WORK TO BE COMPLETED =
Write out only the lines from the start of the entries up to and including the line with "m.diffuse_color = (*rgb, 1)"; please skip the pictures.

PROVIDED MATERIAL =
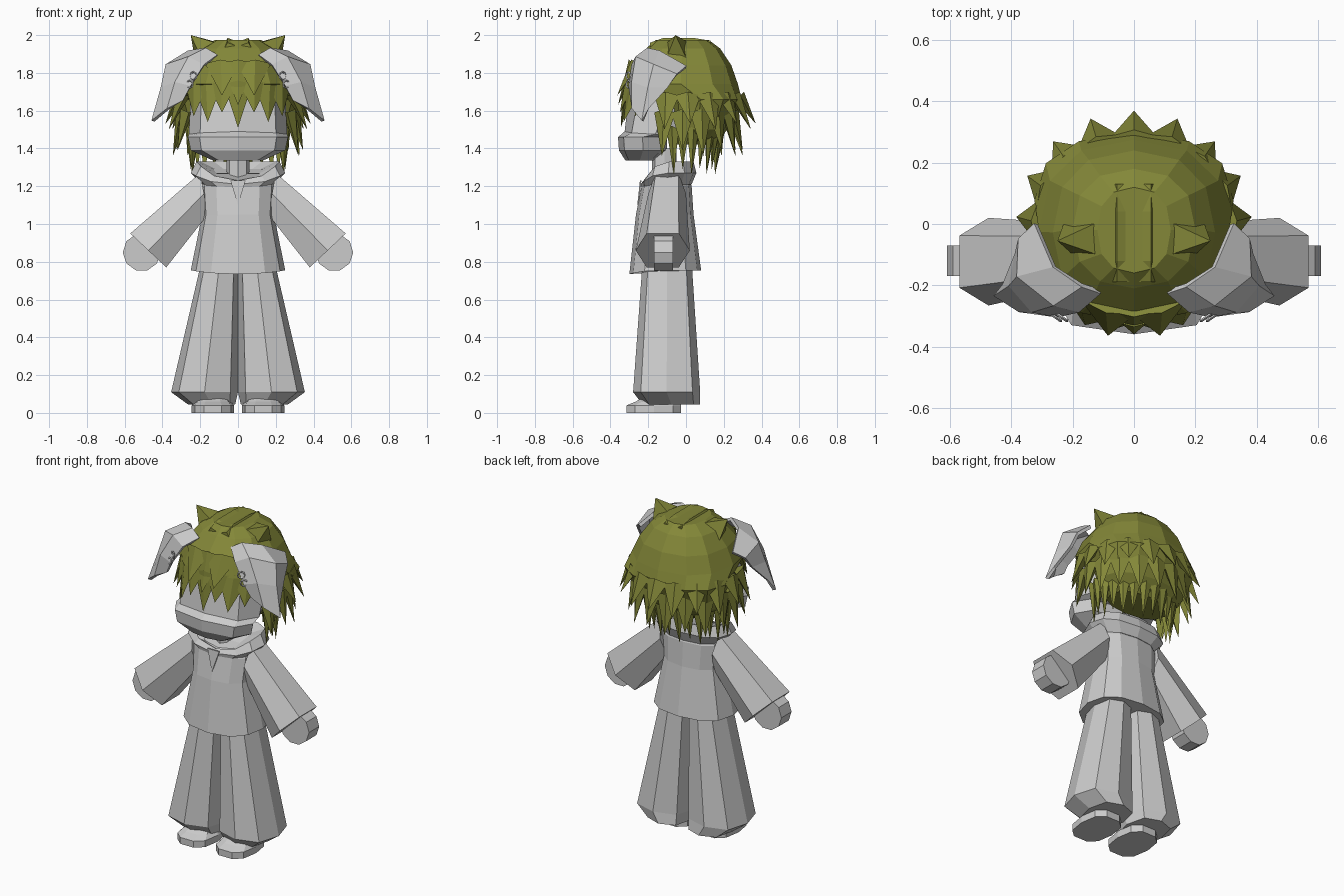
import bpy, bmesh, math
from mathutils import Vector

cube = bpy.data.objects.get("Cube")
if cube:
    bpy.data.objects.remove(cube, do_unlink=True)


def material(name, rgb):
    m = bpy.data.materials.new(name)
    m.use_nodes = True
    m.diffuse_color = (*rgb, 1)
    m.node_tree.nodes["Principled BSDF"].inputs["Base Color"].default_value = (*rgb, 1)
    return m


GREY = material("light_grey", (0.6, 0.6, 0.6))
OLIVE = material("olive_green", (0.23, 0.245, 0.04))
SIDES = (("left", 1), ("right", -1))


def finish(name, bm, mat):
    bmesh.ops.recalc_face_normals(bm, faces=bm.faces[:])
    mesh = bpy.data.meshes.new(name)
    bm.to_mesh(mesh)
    bm.free()
    mesh.materials.append(mat)
    ob = bpy.data.objects.new(name, mesh)
    bpy.context.collection.objects.link(ob)
    return ob


def ring(z, rx, yf, yb, n=12, cx=0, p=0.8, dip=0):
    """Rounded-box outline at height z; dip lowers its front."""
    pts = []
    for i in range(n):
        a = math.tau * i / n
        c, s = math.cos(a), math.sin(a)
        x = cx + rx * math.copysign(abs(c) ** p, c)
        y = (yf + yb) / 2 + (yb - yf) / 2 * math.copysign(abs(s) ** p, s)
        pts.append((x, y, z - dip * max(0, -s) ** 2))
    return pts


def loft(name, rings, mat, s=1):
    """Skin closed outlines together and cap both ends."""
    bm = bmesh.new()
    rows = [[bm.verts.new((x * s, y, z)) for x, y, z in r] for r in rings]
    n = len(rows[0])
    for a, b in zip(rows, rows[1:]):
        for i in range(n):
            j = (i + 1) % n
            bm.faces.new((a[i], a[j], b[j], b[i]))
    bm.faces.new(rows[0])
    bm.faces.new(rows[-1])
    return finish(name, bm, mat)


# Head with wide muzzle, and neck
loft("head", [ring(*r, n=8, p=0.75, dip=d) for r, d in (
    ((1.335, 0.13, -0.32, -0.17), 0), ((1.39, 0.25, -0.355, -0.1), 0),
    ((1.46, 0.265, -0.36, -0.1), 0), ((1.475, 0.26, -0.325, 0), -0.015),
    ((1.7, 0.25, -0.3, 0.15), 0), ((1.8, 0.2, -0.22, 0.1), 0))], GREY)
loft("neck", [ring(1.18, 0.06, -0.18, -0.05, 8), ring(1.4, 0.06, -0.18, -0.05, 8)], GREY)

# Hooded top
loft("torso", [ring(*r, dip=d) for r, d in (
    ((0.755, 0.25, -0.3, 0.08), 0.02), ((1.05, 0.19, -0.265, 0.04), 0),
    ((1.2, 0.2, -0.235, 0.03), 0), ((1.28, 0.16, -0.2, 0), 0.05))], GREY)
loft("collar", [ring(*r, dip=d) for r, d in (
    ((1.21, 0.19, -0.235, 0.03), 0.02), ((1.27, 0.25, -0.24, 0.055), 0.06),
    ((1.33, 0.22, -0.22, 0.04), 0.1), ((1.29, 0.13, -0.185, 0.0), 0.08))], GREY)
loft("neckline_point", [
    [(-0.04, y - 0.236, 1.23), (0.04, y - 0.236, 1.23), (0, y - 0.25, 1.1)]
    for y in (0, -0.008)], GREY)


# Sleeves, hands, trousers and shoes
def sleeve_end(top, bottom, edge, middle, cy):
    (tx, tz), (bx, bz) = top, bottom
    mx, mz = (tx + bx) / 2, (tz + bz) / 2
    return [(tx, cy - edge, tz), (tx, cy + edge, tz), (mx, cy + middle, mz),
            (bx, cy + edge, bz), (bx, cy - edge, bz), (mx, cy - middle, mz)]


for side, s in SIDES:
    loft(side + "_sleeve", [
        sleeve_end((0.2, 1.27), (0.16, 1.05), 0.06, 0.1, -0.1),
        sleeve_end((0.57, 0.95), (0.38, 0.77), 0.085, 0.143, -0.123)], GREY, s)
    loft(side + "_hand", [
        [(0.51 + 0.1 * math.cos(a), y, 0.85 + 0.1 * math.sin(a))
         for a in (math.tau * i / 10 for i in range(10))]
        for y in (-0.17, -0.07)], GREY, s)
    loft(side + "_trouser_leg", [ring(z, rx, yf, yb, 8, cx, 0.75) for z, rx, yf, yb, cx in (
        (0.8, 0.097, -0.23, 0.03, 0.097), (0.11, 0.177, -0.28, 0.075, 0.177),
        (0.045, 0.125, -0.23, 0.075, 0.14))], GREY, s)
    loft(side + "_shoe", [ring(z, rx, yf, yb, 10, 0.133, 0.75) for z, rx, yf, yb in (
        (0, 0.112, -0.32, -0.02), (0.04, 0.112, -0.32, -0.02),
        (0.06, 0.095, -0.27, -0.03), (0.09, 0.08, -0.22, -0.04))], GREY, s)

# Folded ears, each a thick curved sheet
EAR = (
    ((0.11, -0.22, 1.89), (0.17, -0.2, 1.925), (0.26, -0.14, 1.91), (0.32, 0, 1.83)),
    ((0.18, -0.28, 1.84), (0.26, -0.26, 1.88), (0.375, -0.17, 1.84), (0.37, -0.05, 1.79)),
    ((0.25, -0.295, 1.73), (0.33, -0.28, 1.75), (0.4, -0.2, 1.72), (0.38, -0.1, 1.72)),
    ((0.29, -0.28, 1.655), (0.37, -0.28, 1.61), (0.45, -0.23, 1.545), (0.42, -0.2, 1.61)))
for side, s in SIDES:
    bm = bmesh.new()
    rows = [[bm.verts.new((x * s, y, z)) for x, y, z in r] for r in EAR]
    for a, b in zip(rows, rows[1:]):
        for i in range(3):
            bm.faces.new((a[i], a[i + 1], b[i + 1], b[i]))
    ear = finish(side + "_ear", bm, GREY)
    mod = ear.modifiers.new("thickness", "SOLIDIFY")
    mod.thickness, mod.offset = 0.02, 0

    # Two small ear rings
    for k, (x, z) in enumerate(((0.235, 1.785), (0.255, 1.74))):
        bpy.ops.mesh.primitive_torus_add(
            major_segments=8, minor_segments=4, major_radius=0.02, minor_radius=0.005,
            location=(x * s, -0.305, z), rotation=(math.pi / 2, 0, s * 0.6))
        bpy.context.object.name = f"{side}_ear_ring_{k + 1}"
        bpy.context.object.data.materials.append(GREY)

# Hair cap
loft("hair_cap", [ring(*r, n=12, p=0.85) for r in (
    (1.975, 0.12, -0.16, 0.12), (1.93, 0.2, -0.21, 0.18), (1.84, 0.265, -0.295, 0.24),
    (1.74, 0.31, -0.325, 0.275), (1.66, 0.325, -0.14, 0.295),
    (1.5, 0.275, -0.1, 0.22), (1.42, 0.2, -0.08, 0.15))], OLIVE)


def lock(bm, left, right, tip, bulge=0.02):
    """One pointed lock of hair hanging from a base edge."""
    left, right, tip = Vector(left), Vector(right), Vector(tip)
    mid = (left + right) / 2
    out = Vector((mid.x, mid.y + 0.02, 0)).normalized()
    pts = (left, mid + out * bulge + Vector((0, 0, 0.02)), right, mid - out * 0.05)
    v = [bm.verts.new(p) for p in pts]
    t = bm.verts.new(tip)
    bm.faces.new(v)
    for i in range(4):
        bm.faces.new((v[i], v[(i + 1) % 4], t))


# Tiers of locks round the sides and back
def tier(name, count, span, base, tip):
    bm = bmesh.new()

    def at(deg, rx, ry, cy, z):
        a = math.radians(deg)
        return (rx * math.cos(a), cy + ry * math.sin(a), z)
    step = 2 * span / (count - 1)
    for i in range(count):
        d = 90 - span + i * step
        low = tip[:3] + (tip[3] + 0.03 * (i % 2),)
        lock(bm, at(d - step * 0.6, *base), at(d + step * 0.6, *base), at(d, *low))
    finish(name, bm, OLIVE)


tier("upper_hair_locks", 11, 108, (0.325, 0.305, -0.01, 1.68), (0.385, 0.37, 0, 1.5))
tier("middle_hair_locks", 12, 112, (0.315, 0.28, -0.01, 1.59), (0.345, 0.315, -0.01, 1.36))
tier("lower_hair_locks", 15, 104, (0.265, 0.215, -0.02, 1.5), (0.25, 0.18, -0.02, 1.26))


# Fringe locks over the forehead
def fringe(name, base_z, scale, half, tips):
    bm = bmesh.new()
    for x, z, y in tips:
        for s in ((1, -1) if x else (1,)):
            ends = []
            for e in (x * s - half, x * s + half):
                e = max(-0.28, min(0.28, e))
                ends.append((e, -0.02 - scale * math.sqrt(1 - (e / 0.31) ** 2), base_z))
            lock(bm, *ends, (x * s, y, z))
    finish(name, bm, OLIVE)


fringe("lower_fringe", 1.74, 0.305, 0.075, (
    (0, 1.51, -0.345), (0.085, 1.59, -0.35), (0.16, 1.54, -0.33), (0.235, 1.57, -0.27)))
fringe("upper_fringe", 1.85, 0.275, 0.09, ((0, 1.63, -0.36), (0.085, 1.68, -0.365)))

# Raised strands beside the parting, and pointed tufts
for side, s in SIDES:
    loft(side + "_parting_strand", [
        [(0, y, z - 0.02), (0.055, y, z), (0.085, y, z - 0.05), (0, y, z - 0.06)]
        for y, z in ((0.13, 1.97), (0.04, 1.985), (-0.12, 1.985), (-0.19, 1.96))],
        OLIVE, s)
    bm = bmesh.new()
    base = [bm.verts.new((x * s, y, z)) for x, y, z in (
        (0.12, 0.005, 1.965), (0.12, -0.1, 1.96), (0.2, -0.1, 1.89), (0.23, 0, 1.88))]
    tip = bm.verts.new((0.25 * s, -0.055, 2.0))
    bm.faces.new(base)
    for i in range(4):
        bm.faces.new((base[i], base[(i + 1) % 4], tip))
    finish(side + "_hair_tuft", bm, OLIVE)
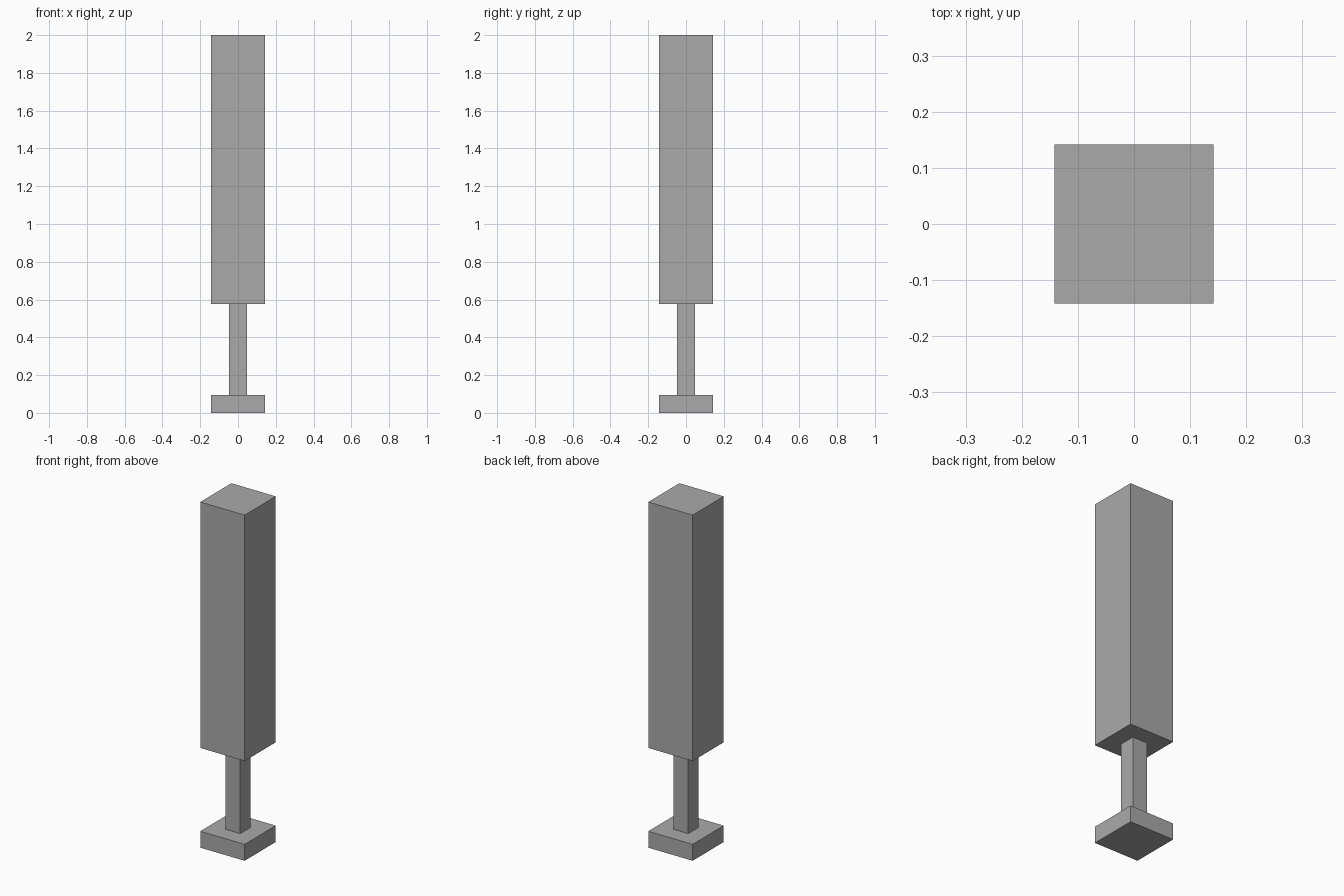
import bpy

# Remove the default object
cube = bpy.data.objects.get("Cube")
if cube:
    bpy.data.objects.remove(cube, do_unlink=True)

# Single grey material
GREY = (0.4, 0.4, 0.4, 1.0)
grey = bpy.data.materials.new("plain_grey")
grey.use_nodes = True
grey.diffuse_color = GREY
grey.node_tree.nodes["Principled BSDF"].inputs["Base Color"].default_value = GREY


def square_block(name, width, bottom, top):
    """Square upright block centred on the z axis."""
    bpy.ops.mesh.primitive_cube_add(size=1, location=(0, 0, (bottom + top) / 2))
    block = bpy.context.object
    block.name = name
    block.scale = (width, width, top - bottom)
    bpy.ops.object.transform_apply(location=False, rotation=False, scale=True)
    block.data.materials.append(grey)
    return block


BASE_TOP = 0.095
BODY_BOTTOM = 0.577

# Foot plate, slim stem and tall upper body
square_block("base", 0.284, 0, BASE_TOP)
square_block("stem", 0.094, BASE_TOP, BODY_BOTTOM)
square_block("upper_body", 0.284, BODY_BOTTOM, 2)
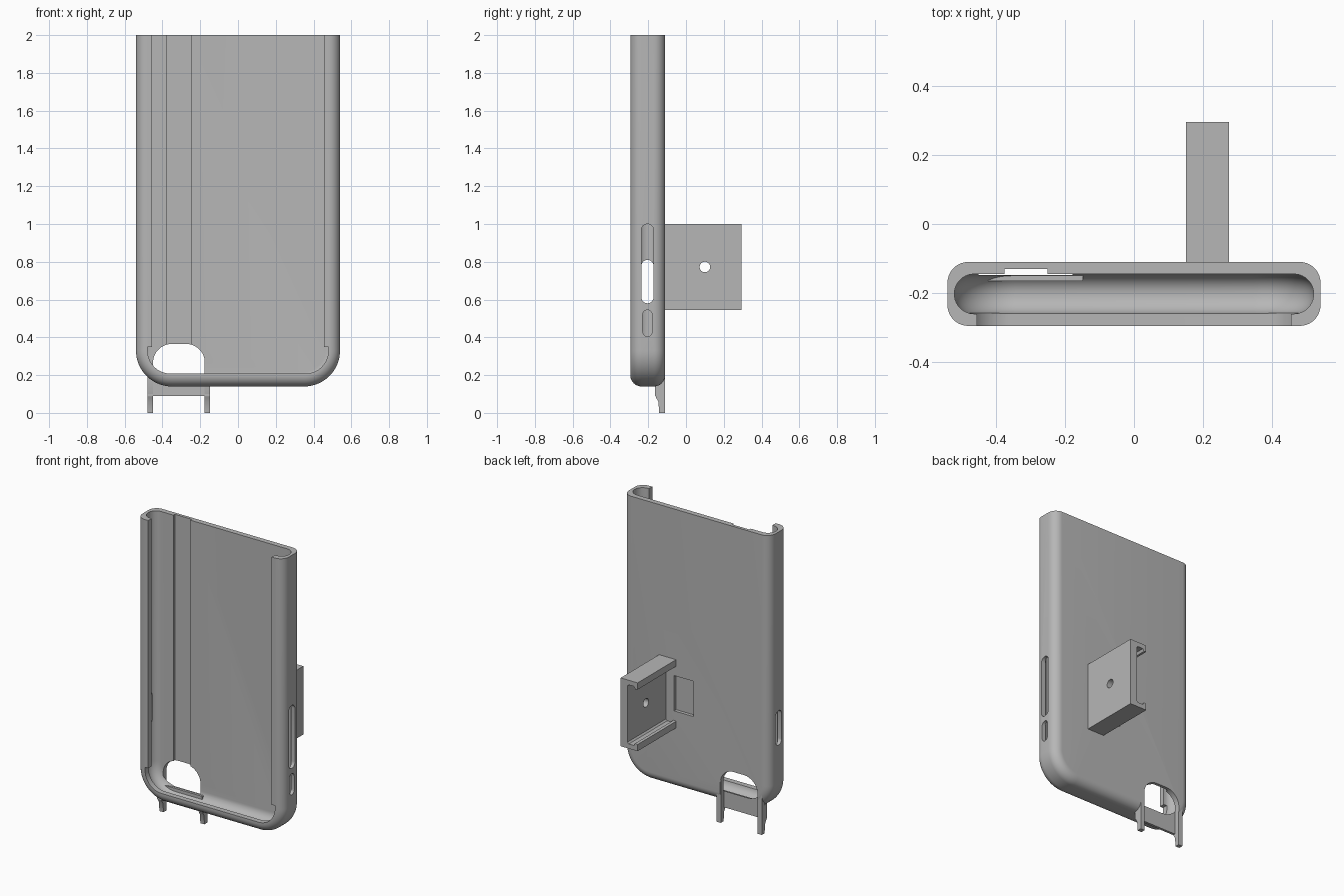
import bpy, bmesh
from math import sin, cos, pi

old = bpy.data.objects.get("Cube")
if old:
    bpy.data.objects.remove(old, do_unlink=True)

grey = bpy.data.materials.new("plain grey")
grey.use_nodes = True
grey.diffuse_color = (0.47, 0.47, 0.47, 1)
grey.node_tree.nodes["Principled BSDF"].inputs["Base Color"].default_value = (0.47, 0.47, 0.47, 1)


def loft(name, rings):
    """Skin a stack of closed rings and cap both ends."""
    bm = bmesh.new()
    loops = [[bm.verts.new(p) for p in ring] for ring in rings]
    for a, b in zip(loops, loops[1:]):
        for i in range(len(a)):
            j = (i + 1) % len(a)
            bm.faces.new((a[i], a[j], b[j], b[i]))
    bm.faces.new(loops[0])
    bm.faces.new(loops[-1])
    bmesh.ops.recalc_face_normals(bm, faces=bm.faces)
    mesh = bpy.data.meshes.new(name)
    bm.to_mesh(mesh)
    bm.free()
    mesh.materials.append(grey)
    obj = bpy.data.objects.new(name, mesh)
    bpy.context.collection.objects.link(obj)
    return obj


def prism(name, outline, axis, lo, hi):
    """Extrude a 2D outline along x (outline is y,z) or y (outline is x,z)."""
    place = (lambda a, b, d: (d, a, b)) if axis == "x" else (lambda a, b, d: (a, d, b))
    return loft(name, [[place(a, b, d) for a, b in outline] for d in (lo, hi)])


def box(name, x0, x1, y0, y1, z0, z1):
    return prism(name, [(x0, z0), (x1, z0), (x1, z1), (x0, z1)], "y", y0, y1)


def arc(cx, cy, r, start, end, n=16):
    return [(cx + r * cos(start + (end - start) * i / n),
             cy + r * sin(start + (end - start) * i / n)) for i in range(n + 1)]


def u_outline(w, bottom, r, top):
    """U shape with two rounded lower corners."""
    return ([(-w, top)] + arc(-w + r, bottom + r, r, pi, 1.5 * pi)
            + arc(w - r, bottom + r, r, 1.5 * pi, 2 * pi) + [(w, top)])


def tub(name, w, bottom, r, y0, y1, fillet, top):
    """Rounded slab with filleted front and back edges and a flat top end."""
    steps = arc(fillet, y0 + fillet, fillet, 1.5 * pi, pi, 10)
    steps += arc(fillet, y1 - fillet, fillet, pi, 0.5 * pi, 10)
    return loft(name, [[(x, y, z) for x, z in u_outline(w - d, bottom + d, r - d, top)]
                       for d, y in steps])


def slot(cy, half, z0, z1):
    return (arc(cy, z1 - half, half, 0, pi, 12) + arc(cy, z0 + half, half, pi, 2 * pi, 12))


def cut(target, cutter):
    mod = target.modifiers.new("cut", "BOOLEAN")
    mod.operation = "DIFFERENCE"
    mod.solver = "EXACT"
    mod.object = cutter
    bpy.context.view_layer.objects.active = target
    bpy.ops.object.modifier_apply(modifier=mod.name)
    bpy.data.objects.remove(cutter, do_unlink=True)


# Shell: outer slab, hollowed and open at the top
shell = tub("case_shell", 0.54, 0.14, 0.19, -0.295, -0.11, 0.06, 2.0)
cut(shell, tub("cavity", 0.52, 0.16, 0.175, -0.26, -0.145, 0.057, 2.1))

# Front window, slightly wider round the lower corners
window = u_outline(0.478, 0.208, 0.12, 0.35)
window = [(-0.455, 2.1), (-0.455, 0.35)] + window + [(0.455, 0.35), (0.455, 2.1)]
cut(shell, prism("front_window", window, "y", -0.4, -0.252))

# Long groove inside the back wall
cut(shell, box("groove", -0.375, -0.25, -0.16, -0.13, 0.25, 2.1))

# Arched opening in the back wall, running out through the bottom
arch = ([(-0.45, -0.1), (-0.175, -0.1)] + arc(-0.275, 0.265, 0.1, 0, pi / 2)
        + arc(-0.35, 0.265, 0.1, pi / 2, pi))
cut(shell, prism("lens_arch", arch, "y", -0.148, 0.0))

# Side button slots
for half, z0, z1, lo, hi in ((0.032, 0.58, 1.0, 0.4, 0.7),
                             (0.025, 0.405, 0.545, 0.4, 0.7),
                             (0.032, 0.58, 0.81, -0.7, -0.4)):
    cut(shell, prism("side_slot", slot(-0.204, half, z0, z1), "x", lo, hi))

# Shallow rectangular pocket in the back
cut(shell, box("back_pocket", 0.02, 0.165, -0.132, 0.0, 0.655, 0.89))

# Clip bracket: plate with top and bottom flanges and inward lips
half_section = [(0.275, 0.2275), (0.15, 0.2275), (0.15, 0.183), (0.168, 0.18),
                (0.176, 0.197), (0.215, 0.197), (0.225, 0.187)]
mid = 0.7725
section = ([(x, mid + h) for x, h in half_section]
           + [(x, mid - h) for x, h in reversed(half_section)])
bracket = prism("clip_bracket", section, "y", -0.112, 0.295)
cut(bracket, prism("screw_hole", arc(0.1, mid, 0.028, 0, 2 * pi * 23 / 24, 23), "x", 0.1, 0.4))

# Two hooked legs under the arch, joined by a thin plate
leg = [(-0.14, 0.3), (-0.14, 0.19), (-0.165, 0.18), (-0.165, 0.1), (-0.158, 0.08),
       (-0.146, 0.06), (-0.142, 0), (-0.112, 0), (-0.112, 0.3)]
legs = [prism("right_leg", leg, "x", -0.48, -0.45),
        prism("left_leg", leg, "x", -0.178, -0.148)]
plate = box("leg_plate", -0.48, -0.148, -0.165, -0.148, 0.09, 0.195)

for obj in [shell, bracket, plate] + legs:
    bpy.ops.object.select_all(action="DESELECT")
    obj.select_set(True)
    bpy.context.view_layer.objects.active = obj
    bpy.ops.object.shade_smooth_by_angle(angle=0.5)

ANSWER AREA =
import bpy, bmesh, math
from mathutils import Vector

cube = bpy.data.objects.get("Cube")
if cube:
    bpy.data.objects.remove(cube, do_unlink=True)


def material(name, rgb):
    m = bpy.data.materials.new(name)
    m.use_nodes = True
    m.diffuse_color = (*rgb, 1)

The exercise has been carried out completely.